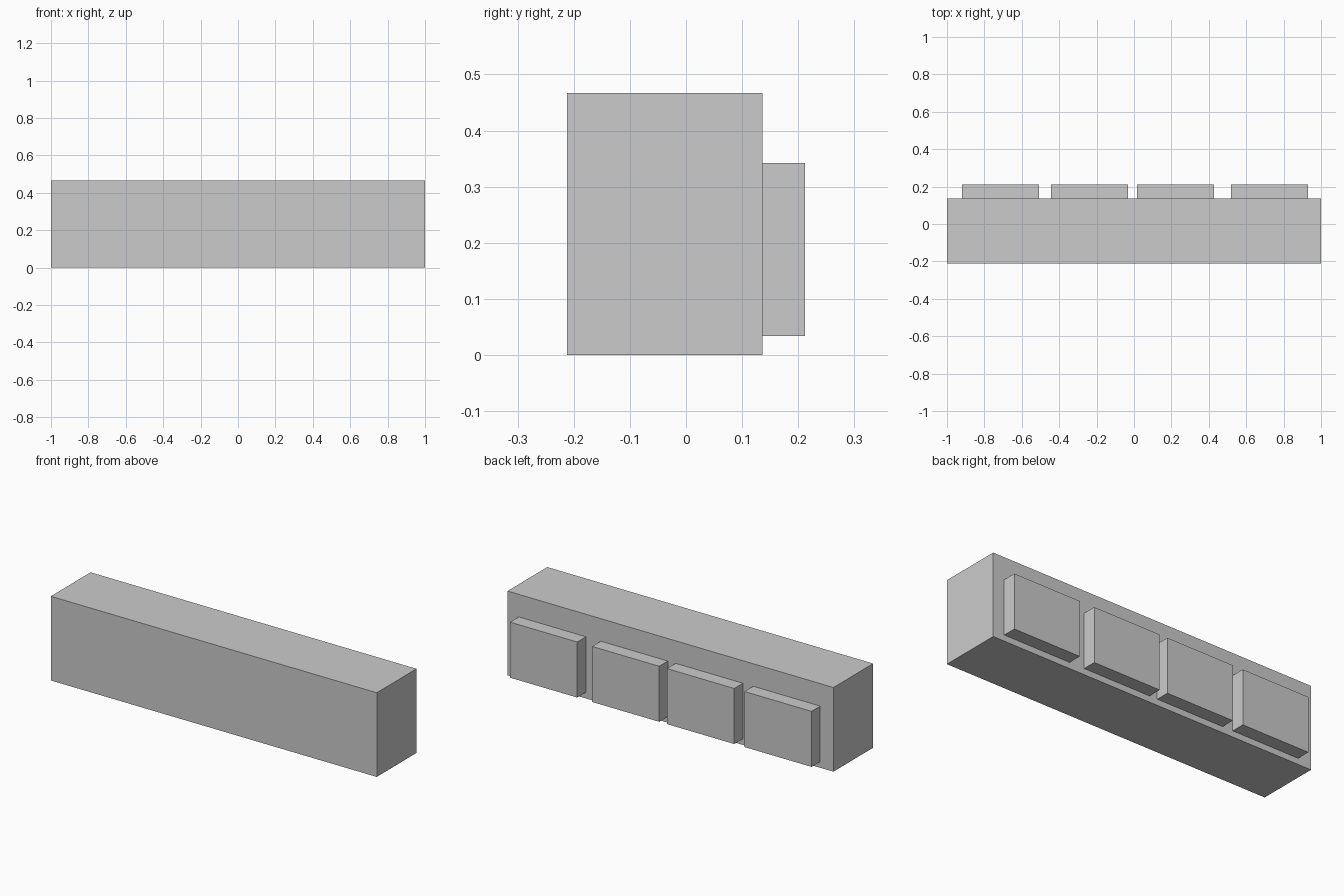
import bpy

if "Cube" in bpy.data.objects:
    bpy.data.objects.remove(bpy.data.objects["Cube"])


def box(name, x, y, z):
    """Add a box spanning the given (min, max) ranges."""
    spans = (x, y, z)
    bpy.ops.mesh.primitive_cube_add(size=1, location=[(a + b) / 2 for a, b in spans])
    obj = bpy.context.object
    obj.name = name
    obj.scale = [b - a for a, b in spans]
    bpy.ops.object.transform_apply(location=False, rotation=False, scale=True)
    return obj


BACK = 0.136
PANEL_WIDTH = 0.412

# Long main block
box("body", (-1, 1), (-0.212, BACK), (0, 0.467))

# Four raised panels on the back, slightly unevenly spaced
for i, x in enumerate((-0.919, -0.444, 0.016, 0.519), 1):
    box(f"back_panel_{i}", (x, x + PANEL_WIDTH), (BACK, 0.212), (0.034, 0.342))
^^^^^^^^^^^^^^^^
*TASK TO CARRY OUT*. In your copy, every entry above must match word for word, and no picture may appear.

*ANSWER SECTION*.
import bpy

if "Cube" in bpy.data.objects:
    bpy.data.objects.remove(bpy.data.objects["Cube"])


def box(name, x, y, z):
    """Add a box spanning the given (min, max) ranges."""
    spans = (x, y, z)
    bpy.ops.mesh.primitive_cube_add(size=1, location=[(a + b) / 2 for a, b in spans])
    obj = bpy.context.object
    obj.name = name
    obj.scale = [b - a for a, b in spans]
    bpy.ops.object.transform_apply(location=False, rotation=False, scale=True)
    return obj


BACK = 0.136
PANEL_WIDTH = 0.412

# Long main block
box("body", (-1, 1), (-0.212, BACK), (0, 0.467))

# Four raised panels on the back, slightly unevenly spaced
for i, x in enumerate((-0.919, -0.444, 0.016, 0.519), 1):
    box(f"back_panel_{i}", (x, x + PANEL_WIDTH), (BACK, 0.212), (0.034, 0.342))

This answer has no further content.